As is his custom, Keenan kept the stage banter to a minimum, aside from the obligatory 'thanks for coming" spiel and an aside about how "the Democrats had their asses handed to 'em in Arizona." There were a few jammy excursions here and there, but the band mostly stayed faithful to the original album. The highlight of the night was probably the mid-album one-two punch of "Sleeping Beauty" (a showcase for Keenan's vocal prowess) and "Thomas," which took on a heavier, sludgier sound in a live setting.

Even before the show, I was wondering what APC would come up with for an encore, and suffice it to say, I was not disappointed. The band played an extended version of the Cure's "Lovesong," which incorporated elements Ozzy Osbourne's "Diary of a Madman." A cover of David Bowie's "Ashes to Ashes" followed. Before the final song, Keenan announced that "this is one we've only played once" (presumably here), and Iha stepped up to the keyboard and started pounding out the opening bars of the band's discordant take on "Imagine." Keenan stopped the song abruptly after just one line, but the second take was virtually flawless, sending the capacity crowd home feeling like they'd been part of something special.

A Perfect Circle more than lived up to the immense hype surrounding this brief tour. Here's to hoping it's not another six years before they come back.


The Hollow
3 Libras
Sleeping Beauty
Thinking of You

Diary of a Lovesong (Cure/Ozzy cover)
Ashes to Ashes (David Bowie cover)
Imagine (dude, if you have to ask...)

Critics Notebook:

Personal Bias: Mer de Noms is by far my favorite APC album.

The Crowd: Hipsters, heshers, skaters and squares. Basically, a cross-section of 21st-century white America.

Overheard in the Crowd: "If I owned a place like this, I would try to get big bands in here and charge 500 bucks a head. I'm talking big bands... like Nickelback." (Special thanks to my friend Dave for catching this gem.)
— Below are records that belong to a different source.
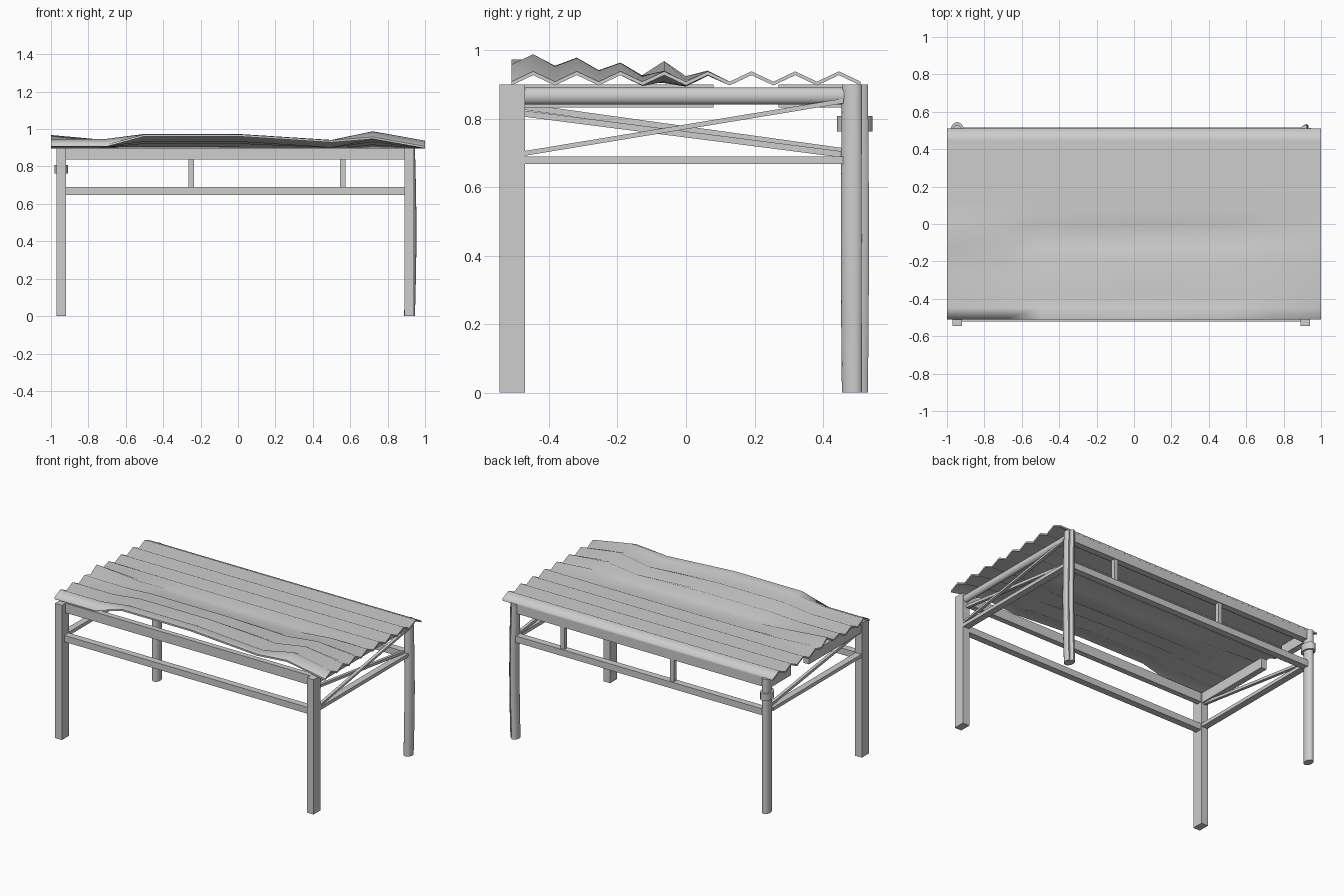
import bpy, bmesh, math
from mathutils import Vector

cube = bpy.data.objects.get("Cube")
if cube:
    bpy.data.objects.remove(cube)

grey = bpy.data.materials.new("plain grey")
grey.use_nodes = True
grey.diffuse_color = (0.61, 0.61, 0.61, 1)
grey.node_tree.nodes["Principled BSDF"].inputs["Base Color"].default_value = grey.diffuse_color


def finish(name, bm, smooth=None):
    bmesh.ops.recalc_face_normals(bm, faces=bm.faces)
    mesh = bpy.data.meshes.new(name)
    bm.to_mesh(mesh)
    bm.free()
    mesh.materials.append(grey)
    obj = bpy.data.objects.new(name, mesh)
    bpy.context.collection.objects.link(obj)
    if smooth:
        bpy.ops.object.select_all(action="DESELECT")
        obj.select_set(True)
        bpy.context.view_layer.objects.active = obj
        bpy.ops.object.shade_smooth_by_angle(angle=math.radians(smooth))
    return obj


def box(name, x, y, z):
    bm = bmesh.new()
    bmesh.ops.create_cube(bm, size=1)
    for v in bm.verts:
        v.co = Vector(r[0] if c < 0 else r[1] for r, c in zip((x, y, z), v.co))
    return finish(name, bm)


def tube(name, start, end, rx, ry, sides=16):
    """Oval cylinder between two points."""
    start, end = Vector(start), Vector(end)
    axis = end - start
    bm = bmesh.new()
    bmesh.ops.create_cone(bm, cap_ends=True, segments=sides, radius1=1, radius2=1, depth=axis.length)
    turn = axis.to_track_quat("Z", "Y")
    for v in bm.verts:
        v.co = turn @ Vector((v.co.x * rx, v.co.y * ry, v.co.z)) + (start + end) / 2
    return finish(name, bm, 40)


def brace(name, x, z_front, z_back, width=0.02, height=0.018):
    """Slanted bar across one end of the frame."""
    bm = bmesh.new()
    bmesh.ops.create_cube(bm, size=1)
    for v in bm.verts:
        front = v.co.y < 0
        v.co = (x + v.co.x * width, -0.475 if front else 0.46,
                (z_front if front else z_back) + v.co.z * height)
    return finish(name, bm)


# Front posts
box("front_right_post", (-0.97, -0.92), (-0.545, -0.47), (0, 0.9))
box("front_left_post", (0.89, 0.94), (-0.545, -0.47), (0, 0.9))

# Round back post with its collar
tube("back_right_post", (-0.945, 0.495, 0), (-0.945, 0.495, 0.9), 0.025, 0.036)
tube("back_right_collar", (-0.945, 0.493, 0.762), (-0.945, 0.493, 0.808), 0.037, 0.052)

# Crushed, slightly bowed back post with a crease down its outer corner
bm = bmesh.new()
rings = []
levels = 7
sides = 20
for i in range(levels):
    t = i / (levels - 1)
    bulge = math.sin(math.pi * t)
    ring = []
    for j in range(sides):
        a = math.tau * j / sides
        away = abs((a - math.radians(54) + math.pi) % math.tau - math.pi)
        r = 1 - 0.45 * max(0, 1 - away / 0.5)
        ring.append(bm.verts.new((0.917 + 0.008 * bulge + 0.029 * r * math.cos(a),
                                  0.493 + (0.038 + 0.003 * bulge) * r * math.sin(a), 0.9 * t)))
    rings.append(ring)
for low, high in zip(rings, rings[1:]):
    for j in range(sides):
        k = (j + 1) % sides
        bm.faces.new((low[j], low[k], high[k], high[j]))
bm.faces.new(rings[0])
bm.faces.new(rings[-1])
finish("back_left_crushed_post", bm, 45)

# Long beams and rails
box("front_top_beam", (-0.925, 0.895), (-0.509, -0.472), (0.837, 0.9))
box("back_top_beam", (-0.93, 0.9), (0.465, 0.509), (0.837, 0.9))
box("front_lower_rail", (-0.925, 0.895), (-0.52, -0.475), (0.647, 0.69))
box("back_lower_rail", (-0.93, 0.9), (0.47, 0.515), (0.647, 0.69))
for n, x in enumerate((-0.25, 0.56)):
    box(f"back_strut_{n + 1}", (x - 0.014, x + 0.014), (0.476, 0.504), (0.685, 0.84))

# End frames: broken beam on the right, pipe on the left
box("right_beam_front_piece", (-0.965, -0.925), (-0.475, 0.08), (0.832, 0.9))
box("right_beam_back_piece", (-0.965, -0.925), (0.27, 0.48), (0.832, 0.9))
tube("left_top_pipe", (0.915, -0.475, 0.866), (0.915, 0.465, 0.866), 0.02, 0.025)
for side, x in (("right", -0.945), ("left", 0.915)):
    box(side + "_lower_rail", (x - 0.022, x + 0.022), (-0.475, 0.465), (0.667, 0.69))
brace("right_brace", -0.945, 0.835, 0.705)
brace("left_brace_falling", 0.905, 0.815, 0.695)
brace("left_brace_rising", 0.928, 0.698, 0.852, height=0.014)

# Corrugated roof: each column gives x, front lift, front hump, mid sag, mid ridge
columns = ((-1, 0.01, 0, 0, 0.03), (-0.7, 0.01, 0, 0.3, 0.01), (-0.5, 0.036, 0, 0.6, 0),
           (0, 0.036, 0, 1, 0), (0.5, 0.004, 0, 0.8, 0), (0.72, 0, 0.05, 0.4, 0), (1, 0, 0, 0, 0))
folds = 16


def clamp(v):
    return max(0, min(1, v))


bm = bmesh.new()
rows = []
for k in range(folds + 1):
    y = -0.51 + 1.02 * k / folds
    front = clamp((-0.05 - y) / 0.3)
    hump = clamp(-y / 0.42) ** 0.8
    middle = clamp(1 - abs(y + 0.065) / 0.14)
    crest = k % 2
    row = []
    for x, lift, bump, sag, ridge in columns:
        z = (0.938 if crest else 0.908) + lift * front + bump * hump + ridge * middle
        z -= sag * middle * (0.025 if crest else 0.006)
        # The front lip curls up between the right end and the hump
        if k == 0 and abs(x) < 0.6:
            z += 0.028
        row.append(bm.verts.new((x, y, z)))
    rows.append(row)
for near, far in zip(rows, rows[1:]):
    for i in range(len(columns) - 1):
        bm.faces.new((near[i], near[i + 1], far[i + 1], far[i]))
# Give the sheet its thickness, downward
sheet = bmesh.ops.extrude_face_region(bm, geom=bm.faces[:], use_keep_orig=True)
for item in sheet["geom"]:
    if isinstance(item, bmesh.types.BMVert):
        item.co.z -= 0.011
finish("corrugated_roof", bm, 65)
Random Notebook Dump: "They're making the bassist earn his paycheck." (Speaking as a bass player myself, one of the best parts of the gig is that you're relatively anonymous. Even if you fuck up, the only people who notice are other bassists. Poor McJunkins, however, was front and center for the entire show. Sucks to be you, dude.)